In the past several years, lawmakers and others have been trying to solve the problem of distracted driving accidents in the state, which reach over 50,000 in 2016. The Florida Department of Transportation (FDOT) introduced 64 Safe Phone Zones at rest stops and safety plazas across the state.
Legislatures and supporters have been campaigning in counties and city councils across the state to toughen laws. It seems every few years new legislation is introduced in the legislature to toughen these laws. Now, bills have once again been introduced in the House and Senate that would tighten laws about texting while driving, making it a primary offense in the Sunshine State.
This would allow police to stop a driver that is seen texting. It could also lead to more significant fines. The bill potentially could lead to texting and driving being made illegal for just drivers under the age of 18. One way or another, however, it looks as if the momentum is there to toughen the texting and driving laws in Florida in some form.
Will New Texting and Driving Laws in Florida Stop the Practice?
The reality is, even if new laws about texting and driving in Florida are enacted, it would not totally solve the problem. This is particularly true for younger drivers who are deeply connected to their devices and may feel indestructible. This is why the problem is being approached from more than just a legal standpoint. It is also being addressed from an educational and technical aspect.
There are a growing number of apps from a variety of insurance companies and others interested in discouraging distracted driving. Apple’s iOS 11 iPhone update even includes a Do Not Disturb While Driving feature.

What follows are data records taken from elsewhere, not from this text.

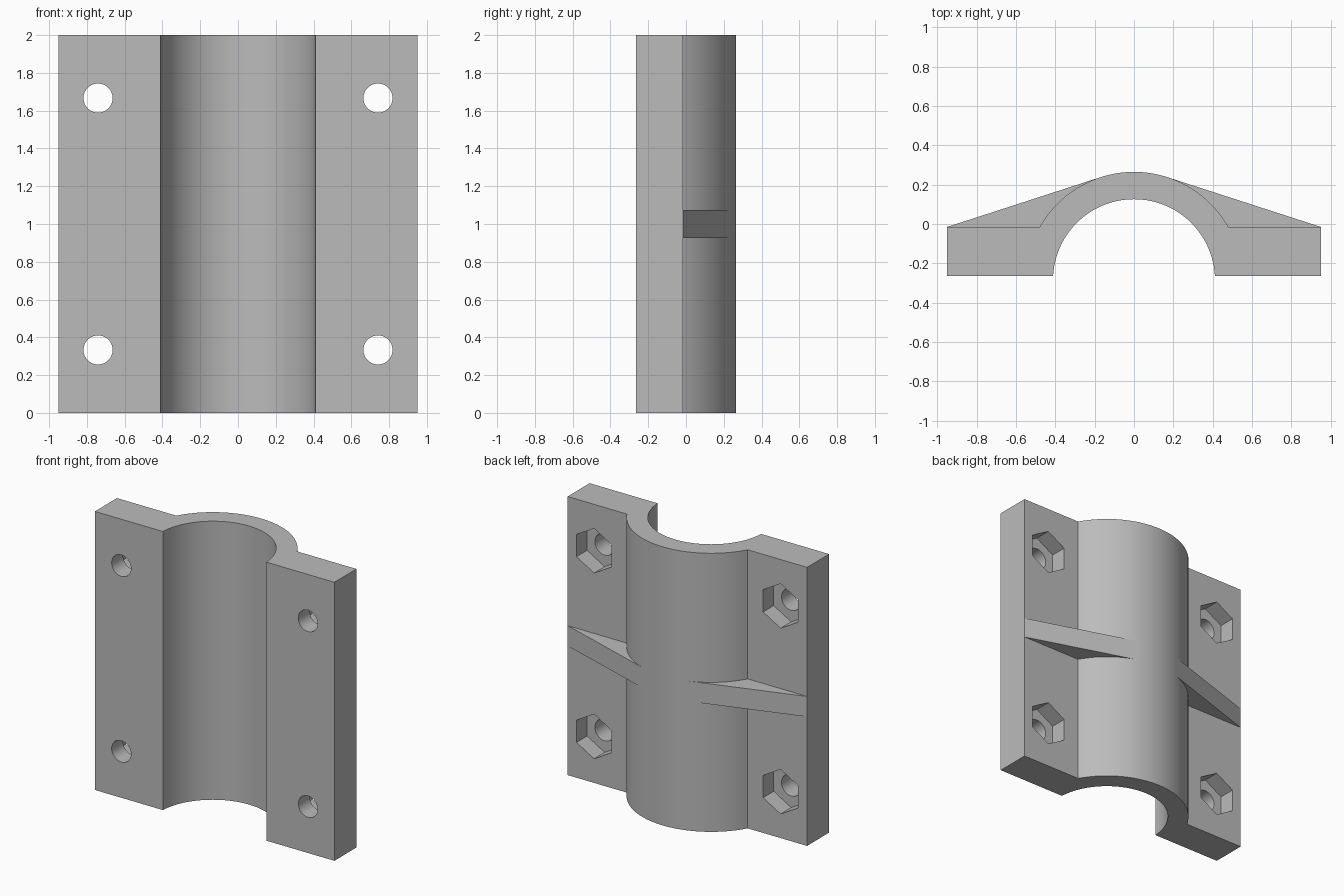
import bpy, bmesh
from math import sin, cos, asin, acos, atan2, hypot, pi
from mathutils import Vector

if "Cube" in bpy.data.objects:
    bpy.data.objects.remove(bpy.data.objects["Cube"], do_unlink=True)

# Main dimensions
HALF_W, FRONT, BACK, HEIGHT = 0.951, -0.265, -0.015, 2.0
AXIS_Y, BORE_R, OUTER_R = -0.286, 0.412, 0.551
RIB_T = 0.146

gray = bpy.data.materials.new("plain gray")
gray.use_nodes = True
color = (0.5, 0.5, 0.5, 1)
gray.diffuse_color = color
gray.node_tree.nodes["Principled BSDF"].inputs["Base Color"].default_value = color


def extrude_profile(name, points, z0, z1):
    """Solid made from an outline in the ground plane, raised from z0 to z1."""
    bm = bmesh.new()
    face = bm.faces.new([bm.verts.new((x, y, z0)) for x, y in points])
    raised = bmesh.ops.extrude_face_region(bm, geom=[face])["geom"]
    top = [v for v in raised if isinstance(v, bmesh.types.BMVert)]
    bmesh.ops.translate(bm, verts=top, vec=Vector((0, 0, z1 - z0)))
    bmesh.ops.recalc_face_normals(bm, faces=bm.faces)
    mesh = bpy.data.meshes.new(name)
    bm.to_mesh(mesh)
    bm.free()
    mesh.materials.append(gray)
    obj = bpy.data.objects.new(name, mesh)
    bpy.context.collection.objects.link(obj)
    return obj


def arc(radius, y_end, steps=96):
    """Arc about the bore axis, from right to left, ending at height y_end."""
    a = asin((y_end - AXIS_Y) / radius)
    angles = [a + (pi - 2 * a) * i / steps for i in range(steps + 1)]
    return [(radius * cos(t), AXIS_Y + radius * sin(t)) for t in angles]


def cut(body, sides, radius, x, y0, y1, z):
    """Drill a prism along y out of the body."""
    bpy.ops.mesh.primitive_cylinder_add(
        vertices=sides, radius=radius, depth=y1 - y0,
        location=(x, (y0 + y1) / 2, z), rotation=(pi / 2, 0, 0))
    cutter = bpy.context.object
    cutter.hide_render = True
    cutter.data.materials.append(gray)
    mod = body.modifiers.new("cut", "BOOLEAN")
    mod.object, mod.operation, mod.solver = cutter, "DIFFERENCE", "EXACT"
    bpy.context.view_layer.objects.active = body
    bpy.ops.object.modifier_apply(modifier=mod.name)
    bpy.data.objects.remove(cutter, do_unlink=True)


# Half clamp: two flanges joined by an arched shell
outline = ([(HALF_W, FRONT), (HALF_W, BACK)] + arc(OUTER_R, BACK)
           + [(-HALF_W, BACK), (-HALF_W, FRONT)] + arc(BORE_R, FRONT)[::-1])
body = extrude_profile("clamp_body", outline, 0, HEIGHT)

# Bolt holes with hexagonal nut pockets at the back
for x in (-0.741, 0.741):
    for z in (HEIGHT / 6, HEIGHT * 5 / 6):
        cut(body, 48, 0.077, x, FRONT - 0.1, BACK + 0.1, z)
        cut(body, 6, 0.16, x, BACK - 0.12, BACK + 0.1, z)

bpy.ops.object.select_all(action="DESELECT")
body.select_set(True)
bpy.context.view_layer.objects.active = body
bpy.ops.object.shade_smooth_by_angle(angle=pi / 6)

# Ribs: tangent to the shell, running out to the flange edges
rise = BACK - AXIS_Y
t = atan2(rise, HALF_W) + acos(OUTER_R / hypot(HALF_W, rise))
rib = [(HALF_W, BACK), (OUTER_R * cos(t), AXIS_Y + OUTER_R * sin(t)),
       (0.13, 0.2), (0.45, -0.1)]
for side, name in ((1, "left_rib"), (-1, "right_rib")):
    extrude_profile(name, [(side * x, y) for x, y in rib],
                    (HEIGHT - RIB_T) / 2, (HEIGHT + RIB_T) / 2)
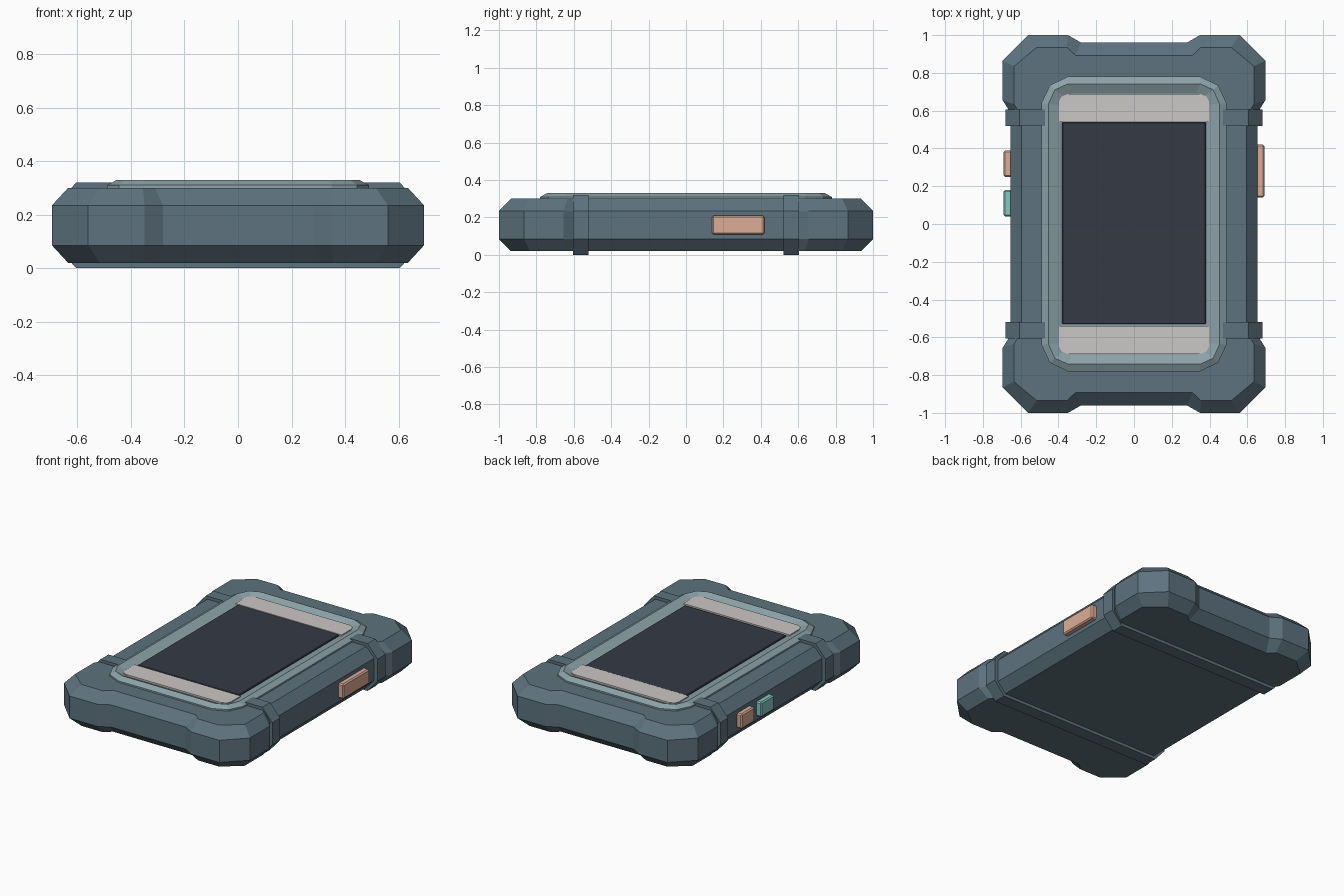
import bpy, bmesh

if "Cube" in bpy.data.objects:
    bpy.data.objects.remove(bpy.data.objects["Cube"])


def mat(name, rgb):
    m = bpy.data.materials.new(name)
    m.diffuse_color = (*rgb, 1)
    m.use_nodes = True
    m.node_tree.nodes["Principled BSDF"].inputs["Base Color"].default_value = m.diffuse_color
    return m


CASE = mat("slate", (0.11, 0.17, 0.21))
TRIM = mat("pale_slate", (0.26, 0.36, 0.39))
GLASS = mat("dark_glass", (0.035, 0.042, 0.06))
SALMON = mat("salmon", (0.72, 0.42, 0.31))
TEAL = mat("teal", (0.24, 0.58, 0.53))
PLATE = mat("plate_grey", (0.6, 0.57, 0.57))


def mirror4(quad):
    """Close a +x +y quadrant path into a full loop."""
    q = list(quad)
    return (q + [(x, -y) for x, y in reversed(q)]
            + [(-x, -y) for x, y in q] + [(-x, y) for x, y in reversed(q)])


def loft(name, loops, material):
    """Skin equal-length 3D loops and cap both ends."""
    bm = bmesh.new()
    rings = [[bm.verts.new(p) for p in loop] for loop in loops]
    n = len(rings[0])
    for a, b in zip(rings, rings[1:]):
        for i in range(n):
            j = (i + 1) % n
            bm.faces.new((a[i], a[j], b[j], b[i]))
    bm.faces.new(rings[0][::-1])
    bm.faces.new(rings[-1])
    bmesh.ops.recalc_face_normals(bm, faces=bm.faces)
    me = bpy.data.meshes.new(name)
    bm.to_mesh(me)
    bm.free()
    ob = bpy.data.objects.new(name, me)
    bpy.context.collection.objects.link(ob)
    me.materials.append(material)
    return ob


def at_z(loop, z):
    return [(x, y, z) for x, y in loop]


def box(name, x, y, z, material, bevel=0.0):
    (x0, x1), (y0, y1), (z0, z1) = x, y, z
    base = [(x0, y0), (x1, y0), (x1, y1), (x0, y1)]
    ob = loft(name, [at_z(base, z0), at_z(base, z1)], material)
    if bevel:
        b = ob.modifiers.new("bevel", 'BEVEL')
        b.width = bevel
        b.segments = 1
    return ob


# Rugged case with corner bumpers and chamfered rims
outer = mirror4([(0.28, 0.96), (0.35, 1.0), (0.56, 1.0), (0.695, 0.865),
                 (0.695, 0.655), (0.655, 0.59)])
inner = mirror4([(0.31, 0.893), (0.355, 0.935), (0.515, 0.935), (0.635, 0.835),
                 (0.635, 0.635), (0.595, 0.57)])
loft("case", [at_z(inner, 0.02), at_z(outer, 0.085),
              at_z(outer, 0.235), at_z(inner, 0.30)], CASE)

# Straps wrapping the case, open under the screen bezel
half = [(0.605, 0.0), (0.68, 0.085), (0.68, 0.235), (0.605, 0.32),
        (0.46, 0.32), (0.46, 0.28)]
strap = half + [(-x, z) for x, z in reversed(half)]
for side, y0 in (("rear", 0.52), ("front", -0.605)):
    loft(side + "_strap", [[(x, y, z) for x, z in strap]
                           for y in (y0, y0 + 0.085)], CASE)

# Raised screen bezel: outer wall, ridge, slope down to the screen
rim = mirror4([(0.35, 0.78), (0.445, 0.735), (0.49, 0.64)])
ridge = mirror4([(0.35, 0.742), (0.42, 0.71), (0.453, 0.635)])
well = mirror4([(0.33, 0.69), (0.365, 0.672), (0.385, 0.63)])
loft("screen_bezel", [at_z(rim, 0.29), at_z(rim, 0.31), at_z(ridge, 0.33),
                      at_z(well, 0.305)], TRIM)

# Screen
box("screen", (-0.38, 0.38), (-0.53, 0.54), (0.295, 0.314), GLASS, 0.004)

# Rounded plates above and below the screen
for side, s in (("rear", 1), ("front", -1)):
    right = [(0.398, 0.54), (0.398, 0.645), (0.385, 0.674), (0.355, 0.687)]
    shape = [(x, y * s) for x, y in right + [(-x, y) for x, y in reversed(right)]]
    loft(side + "_screen_plate", [at_z(shape, 0.30), at_z(shape, 0.316)], PLATE)

# Side buttons: a base and a slightly smaller cap
for name, s, y0, y1, m in (("right_button", 1, 0.14, 0.42, SALMON),
                           ("left_upper_button", -1, 0.25, 0.39, SALMON),
                           ("left_lower_button", -1, 0.04, 0.18, TEAL)):
    box(name, sorted((s * 0.64, s * 0.69)), (y0, y1), (0.11, 0.21), m, 0.008)
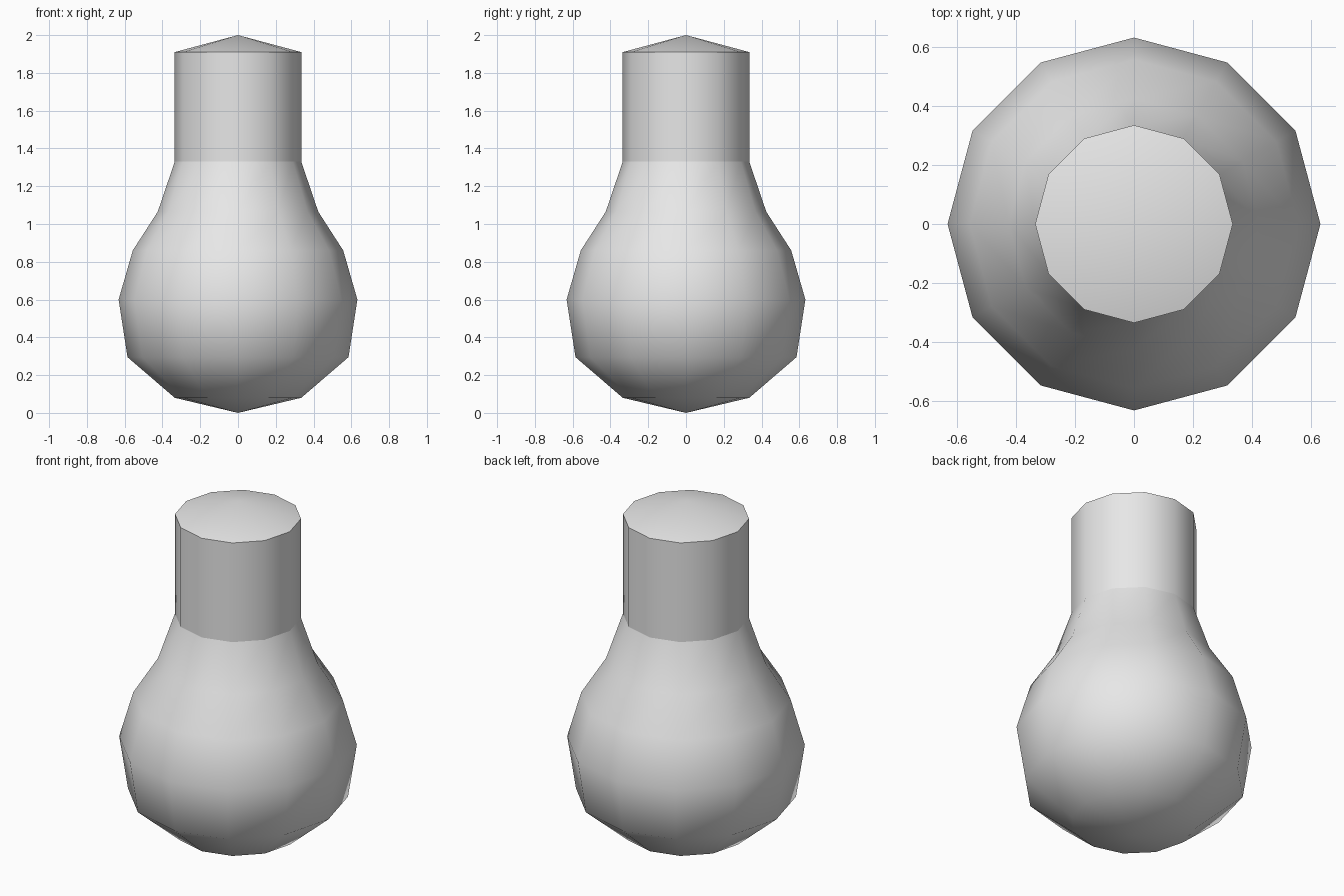
import bpy, bmesh
from math import cos, sin, pi

cube = bpy.data.objects.get("Cube")
if cube:
    bpy.data.objects.remove(cube, do_unlink=True)

SIDES = 12

grey = bpy.data.materials.new("light_grey")
grey.use_nodes = True
colour = (0.8, 0.8, 0.8, 1)
grey.diffuse_color = colour
grey.node_tree.nodes["Principled BSDF"].inputs["Base Color"].default_value = colour


def turned_shape(name, rings, tip_low, tip_high, sharp_heights):
    """Revolve (radius, height) rings and close both ends with shallow cones."""
    bm = bmesh.new()
    loops = [[bm.verts.new((r * cos(2 * pi * i / SIDES), r * sin(2 * pi * i / SIDES), z))
              for i in range(SIDES)] for r, z in rings]
    low = bm.verts.new((0, 0, tip_low))
    high = bm.verts.new((0, 0, tip_high))
    for i in range(SIDES):
        j = (i + 1) % SIDES
        for a, b in zip(loops, loops[1:]):
            bm.faces.new((a[i], a[j], b[j], b[i]))
        bm.faces.new((low, loops[0][j], loops[0][i]))
        bm.faces.new((high, loops[-1][i], loops[-1][j]))
    for face in bm.faces:
        face.smooth = True
    # Crisp seams around the neck
    for edge in bm.edges:
        heights = [v.co.z for v in edge.verts]
        if any(all(abs(z - h) < 0.001 for z in heights) for h in sharp_heights):
            edge.smooth = False
    mesh = bpy.data.meshes.new(name)
    bm.to_mesh(mesh)
    bm.free()
    mesh.materials.append(grey)
    obj = bpy.data.objects.new(name, mesh)
    bpy.context.collection.objects.link(obj)
    return obj


# Round bulb, shoulder, straight neck and shallow conical cap
profile = [(0.335, 0.08), (0.585, 0.295), (0.632, 0.6), (0.557, 0.86),
           (0.425, 1.065), (0.335, 1.33), (0.335, 1.91)]
turned_shape("bulb_flask", profile, 0, 2, (1.33, 1.91))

Between digital features and apps, improved education, cell-phone safety zones, and potentially stronger texting and driving laws, the problem of distracted driving may lessen in Florida, and it could happen soon.